Did the writers' strike help TV ratings?
Should we do this strike thing more often? Well, no, but some scripted hits like ABC’s Lost and NBC’s Saturday Night Live have experienced surprising ratings swells well into and after the long, cold work stoppage. ”There was definitely anticipation for a great scripted series to come back,” says Jeff Bader, ABC’s exec VP of entertainment. ”There was a pent-up demand.” That’s welcome news after months of depressed viewership and talk that TV audiences would give up on the medium forever.
SNL‘s Feb. 23 return with host Tina Fey drew an estimated 7 million viewers, 36 percent above pre-strike original episodes — the show’s best numbers since its Feb. 4, 2006, broadcast featuring Steve Martin and Prince. And with a volatile election still in full swing, the momentum should continue. ”Political seasons are gold for the show,” says Mitch Metcalf, NBC’s exec VP of scheduling. ”As a viewer, I couldn’t wait for it to get on the air because there was so much material in the news.” Lost, meanwhile, returned with its own creative resurgence (flash-forwards!) and the ratings to go with it: 16.1 million viewers watched its Jan. 31 season premiere, outperforming its last-season average by more than 2 million — and solidifying ABC’s Thursday power position so much that it’ll stay put on the night (sliding up to 10 p.m.) even when Grey’s Anatomy and Ugly Betty return in late April.

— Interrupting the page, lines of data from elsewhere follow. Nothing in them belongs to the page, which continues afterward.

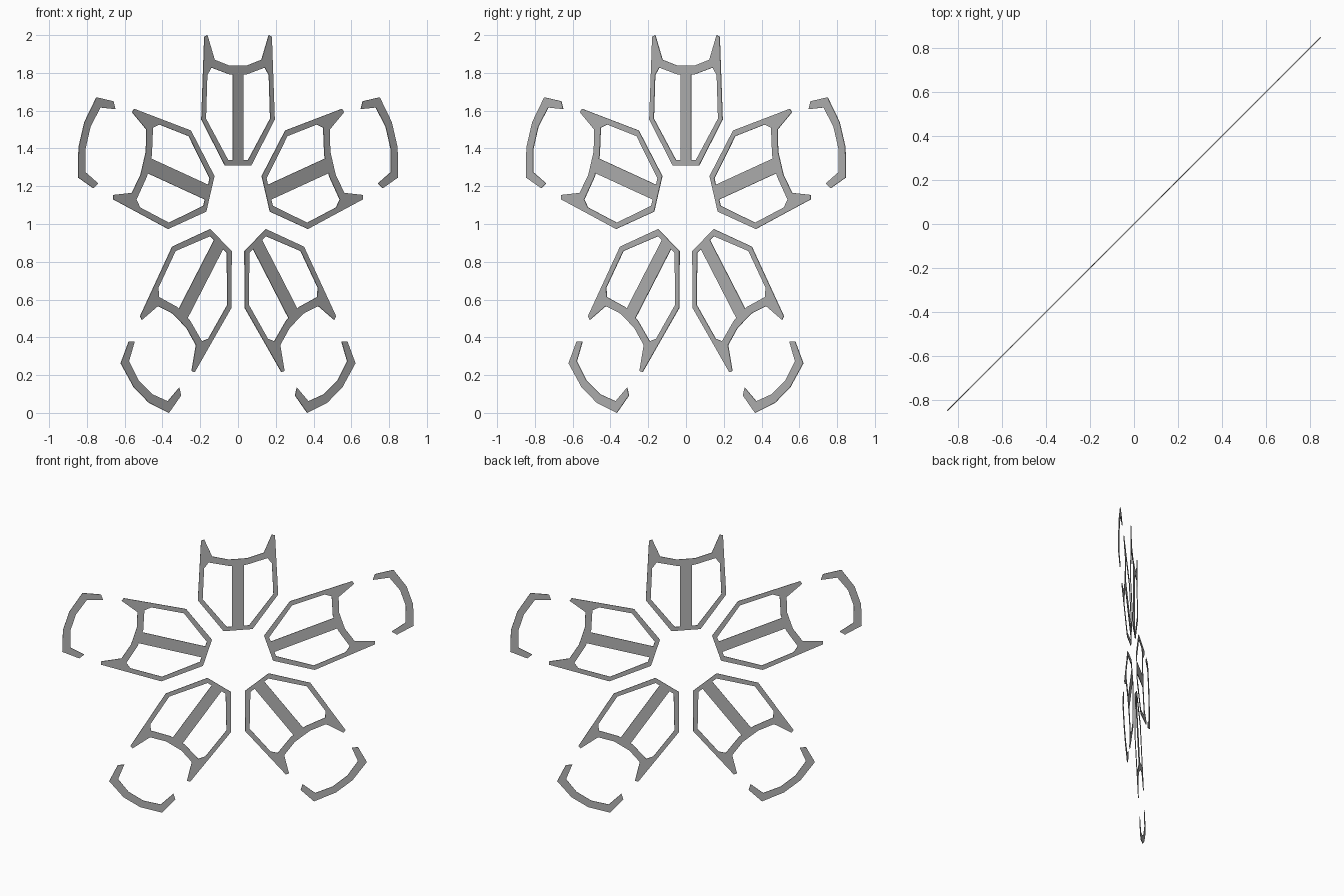
import bpy, bmesh, math
from mathutils import Matrix

cube = bpy.data.objects.get("Cube")
if cube:
    bpy.data.objects.remove(cube, do_unlink=True)

CENTRE_Z = 1.092
THICKNESS = 0.004

grey = bpy.data.materials.new("mid grey")
grey.use_nodes = True
colour = (0.5, 0.5, 0.5, 1)
grey.diffuse_color = colour
grey.node_tree.nodes["Principled BSDF"].inputs["Base Color"].default_value = colour


def flat_mesh(name, polygons):
    """Flat sheet in the local XZ plane, mirrored over x = 0, facing -y."""
    bm = bmesh.new()
    for side in (1, -1):
        for poly in polygons:
            face = bm.faces.new([bm.verts.new((side * x, 0, z)) for x, z in poly])
            face.normal_update()
            if face.normal.y > 0:
                face.normal_flip()
    bmesh.ops.remove_doubles(bm, verts=bm.verts, dist=0.0005)
    mesh = bpy.data.meshes.new(name)
    bm.to_mesh(mesh)
    bm.free()
    mesh.materials.append(grey)
    return mesh


def strip(outer, inner):
    """Quads joining an outer outline to an inner one."""
    return [(outer[i], outer[i + 1], inner[i + 1], inner[i])
            for i in range(len(outer) - 1)]


# Half outlines: x is sideways, z is distance from the centre
frame_outer = [(0, .219), (.099, .219), (.274, .461), (.260, .741),
               (.176, .778), (.064, .746), (0, .746)]
frame_inner = [(0, .248), (.076, .248), (.241, .466), (.231, .696),
               (.200, .736), (.060, .699), (0, .699)]
horn = [(.260, .741), (.252, .900), (.230, .908), (.176, .778)]
spine = [(0, .248), (.041, .248), (.041, .699), (0, .699)]
arc_outer = [(0, 1.232), (.070, 1.232), (.223, 1.187), (.242, 1.060)]
arc_inner = [(0, 1.182), (.062, 1.182), (.180, 1.143), (.207, 1.034)]

frame_mesh = flat_mesh("petal_frame", strip(frame_outer, frame_inner) + [horn])
spine_mesh = flat_mesh("petal_spine", [spine])
arc_mesh = flat_mesh("outer_bracket", strip(arc_outer, arc_inner))

# Five petals around the centre, on an upright plane turned 45 degrees
positions = ["top", "upper_left", "lower_left", "lower_right", "upper_right"]
for k, position in enumerate(positions):
    place = (Matrix.Translation((0, 0, CENTRE_Z))
             @ Matrix.Rotation(math.radians(45), 4, 'Z')
             @ Matrix.Rotation(math.tau * k / 5, 4, 'Y'))
    parts = [("frame", frame_mesh), ("spine", spine_mesh)]
    if k:  # the top petal has no bracket
        parts.append(("bracket", arc_mesh))
    for part, mesh in parts:
        obj = bpy.data.objects.new(f"{position}_{part}", mesh)
        obj.matrix_world = place
        bpy.context.collection.objects.link(obj)
        # Thin sheet
        solid = obj.modifiers.new("Thin sheet", 'SOLIDIFY')
        solid.thickness = THICKNESS
        solid.offset = 0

In fact, big players have the best chance of not only surviving post-strike, but thriving on fans’ desperation for fresh programming. Smaller series, on the other hand, could end up the victims. ”The bubble shows will be the question marks,” Bader says. ”We’re going to spend a lot of time marketing these shows coming back, but you can only do that for so many shows.” October Road devotees, brace yourselves.